A year ago, I started ‘4Kids Foundation.’
I went to India and visited many orphanages and slums in Bangalore, New Delhi and Mumbai. I met scores of good people ready to help. I discussed the needs of the children living in desperate conditions. There was poverty and helplessness.
In December 2013, the Group began to interact with various orphanages and slum dwellers to assess the educational needs of the children. It became clear that unless these young minds were involved in academic and sports activities poverty will eternally stare at them as it did to their parents.
The children needed more than just academic help; the orphanages required support in terms of funding for food, clothing and infrastructural repairs. The children needed mentors who would invest time to build relationships and understand their individual needs.
Calling on my friends and colleagues in India and New Zealand, this small team met with positive response. Some were ready to volunteer time, some in fundraising and others in helping with running the programmes.
Our objective is to empower the orphan children and those living in desperate situations through quality, child-focused and family-oriented education and comprehensive healthcare.
It is also our objective to enable their creative self-expression and equal opportunities for meaningful participation in the community and to provide assistance to local orphanages mainly in the area of education.
This would include school fees, uniforms, books, stationary, additional tuitions, sports equipment, guidance, career counselling and vocational training.
We began the Project with 26 female children who were living in an orphanage.
We are proud to fund their education at a local English medium school.
The youngest child is in lower kindergarten and the oldest in Year 10.
They are all progressing well and the reports from school are encouraging.
We arranged medical examination for all these children and found that many of them have never had vaccination. Some of them suffered from anaemia and poor nutrition.
We propose to provide an in-house library for the children and supply computers for use of the older children.
Last year, we started a literacy programme for 54 children in Mumbai.
These boys and girls, aged between five and 11 years are from the slums of Versova.
We were very fortunate to get help from Kaul, a philanthropist and educationist, who allowed us to use his school premises.
We are running two classes, each comprising 27 children. They are being taught age- appropriate curriculum by trained teachers.
As these children acquire knowledge, we will induct them into regular schools.
Agents of change
I believe that children are the agents of positive change for a better world and are a vital human resource.
I am sure that some of these children will be tomorrow’s artists, academicians, politicians and performers. We are trying to provide the opportunity so that they can blossom into useful human beings for the community and become an invaluable human resource for the world.
This is just the beginning! Our goal is to increase the number from 80 to 800.
But we need help from everyone. You can help by donating money, time or expertise.

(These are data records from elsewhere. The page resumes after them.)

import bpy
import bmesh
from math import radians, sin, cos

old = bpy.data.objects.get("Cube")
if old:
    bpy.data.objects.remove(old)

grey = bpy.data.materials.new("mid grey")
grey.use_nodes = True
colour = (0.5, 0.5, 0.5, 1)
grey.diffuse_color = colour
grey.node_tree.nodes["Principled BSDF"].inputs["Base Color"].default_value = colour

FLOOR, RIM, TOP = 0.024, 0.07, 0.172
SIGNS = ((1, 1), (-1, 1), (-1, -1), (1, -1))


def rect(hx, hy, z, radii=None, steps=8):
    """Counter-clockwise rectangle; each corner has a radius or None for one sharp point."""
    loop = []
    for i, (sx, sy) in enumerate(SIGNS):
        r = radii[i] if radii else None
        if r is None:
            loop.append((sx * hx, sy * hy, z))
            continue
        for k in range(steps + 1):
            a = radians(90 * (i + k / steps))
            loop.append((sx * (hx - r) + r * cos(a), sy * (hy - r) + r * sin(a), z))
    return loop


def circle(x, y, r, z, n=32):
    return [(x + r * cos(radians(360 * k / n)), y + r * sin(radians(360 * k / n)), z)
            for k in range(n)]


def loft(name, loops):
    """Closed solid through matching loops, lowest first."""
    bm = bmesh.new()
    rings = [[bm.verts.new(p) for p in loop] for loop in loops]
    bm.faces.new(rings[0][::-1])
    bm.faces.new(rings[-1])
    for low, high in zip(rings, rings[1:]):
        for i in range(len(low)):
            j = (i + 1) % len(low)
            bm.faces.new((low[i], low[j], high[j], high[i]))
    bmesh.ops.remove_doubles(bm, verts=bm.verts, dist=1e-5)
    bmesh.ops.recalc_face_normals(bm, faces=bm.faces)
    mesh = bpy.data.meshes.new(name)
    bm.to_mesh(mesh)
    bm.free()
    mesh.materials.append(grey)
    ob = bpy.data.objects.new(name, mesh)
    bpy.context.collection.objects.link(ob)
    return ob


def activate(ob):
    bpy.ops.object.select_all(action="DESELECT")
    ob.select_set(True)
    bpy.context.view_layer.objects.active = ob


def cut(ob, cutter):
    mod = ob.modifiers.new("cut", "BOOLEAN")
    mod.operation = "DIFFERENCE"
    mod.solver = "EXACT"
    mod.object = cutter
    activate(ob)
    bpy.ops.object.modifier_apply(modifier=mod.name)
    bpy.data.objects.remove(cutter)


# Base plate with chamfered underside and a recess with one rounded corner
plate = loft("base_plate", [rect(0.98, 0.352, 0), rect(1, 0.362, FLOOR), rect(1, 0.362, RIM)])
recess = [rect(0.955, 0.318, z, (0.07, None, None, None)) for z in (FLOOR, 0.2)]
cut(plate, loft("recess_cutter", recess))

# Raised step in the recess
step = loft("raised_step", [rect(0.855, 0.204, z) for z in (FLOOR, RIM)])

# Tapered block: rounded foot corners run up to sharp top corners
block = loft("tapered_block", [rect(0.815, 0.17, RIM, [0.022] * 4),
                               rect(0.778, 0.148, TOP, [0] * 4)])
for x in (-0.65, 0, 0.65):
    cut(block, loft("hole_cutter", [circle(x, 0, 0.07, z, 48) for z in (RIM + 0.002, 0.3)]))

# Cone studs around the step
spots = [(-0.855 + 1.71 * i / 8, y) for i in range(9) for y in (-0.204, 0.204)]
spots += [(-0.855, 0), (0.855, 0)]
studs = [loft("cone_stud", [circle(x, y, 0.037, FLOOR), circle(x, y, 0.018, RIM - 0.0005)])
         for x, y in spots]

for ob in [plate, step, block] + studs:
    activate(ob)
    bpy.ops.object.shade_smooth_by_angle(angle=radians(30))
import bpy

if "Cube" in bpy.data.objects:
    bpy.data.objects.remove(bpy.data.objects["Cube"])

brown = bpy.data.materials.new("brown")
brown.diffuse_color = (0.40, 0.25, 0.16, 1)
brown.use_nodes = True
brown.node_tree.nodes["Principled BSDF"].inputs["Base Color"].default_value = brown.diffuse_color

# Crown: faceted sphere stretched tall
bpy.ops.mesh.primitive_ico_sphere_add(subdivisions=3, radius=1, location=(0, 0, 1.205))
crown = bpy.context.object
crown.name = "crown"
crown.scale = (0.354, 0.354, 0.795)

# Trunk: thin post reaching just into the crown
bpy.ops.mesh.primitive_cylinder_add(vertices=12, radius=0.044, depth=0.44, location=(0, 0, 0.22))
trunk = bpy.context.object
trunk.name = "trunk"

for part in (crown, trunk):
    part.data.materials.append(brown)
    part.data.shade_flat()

Please visit www.4-kids.org.nz
Dr Anil Channa is a successful medical practitioner with decades of experience and expertise. He devotes much of his time now in providing for the poor and downtrodden in India. Email: email@example.com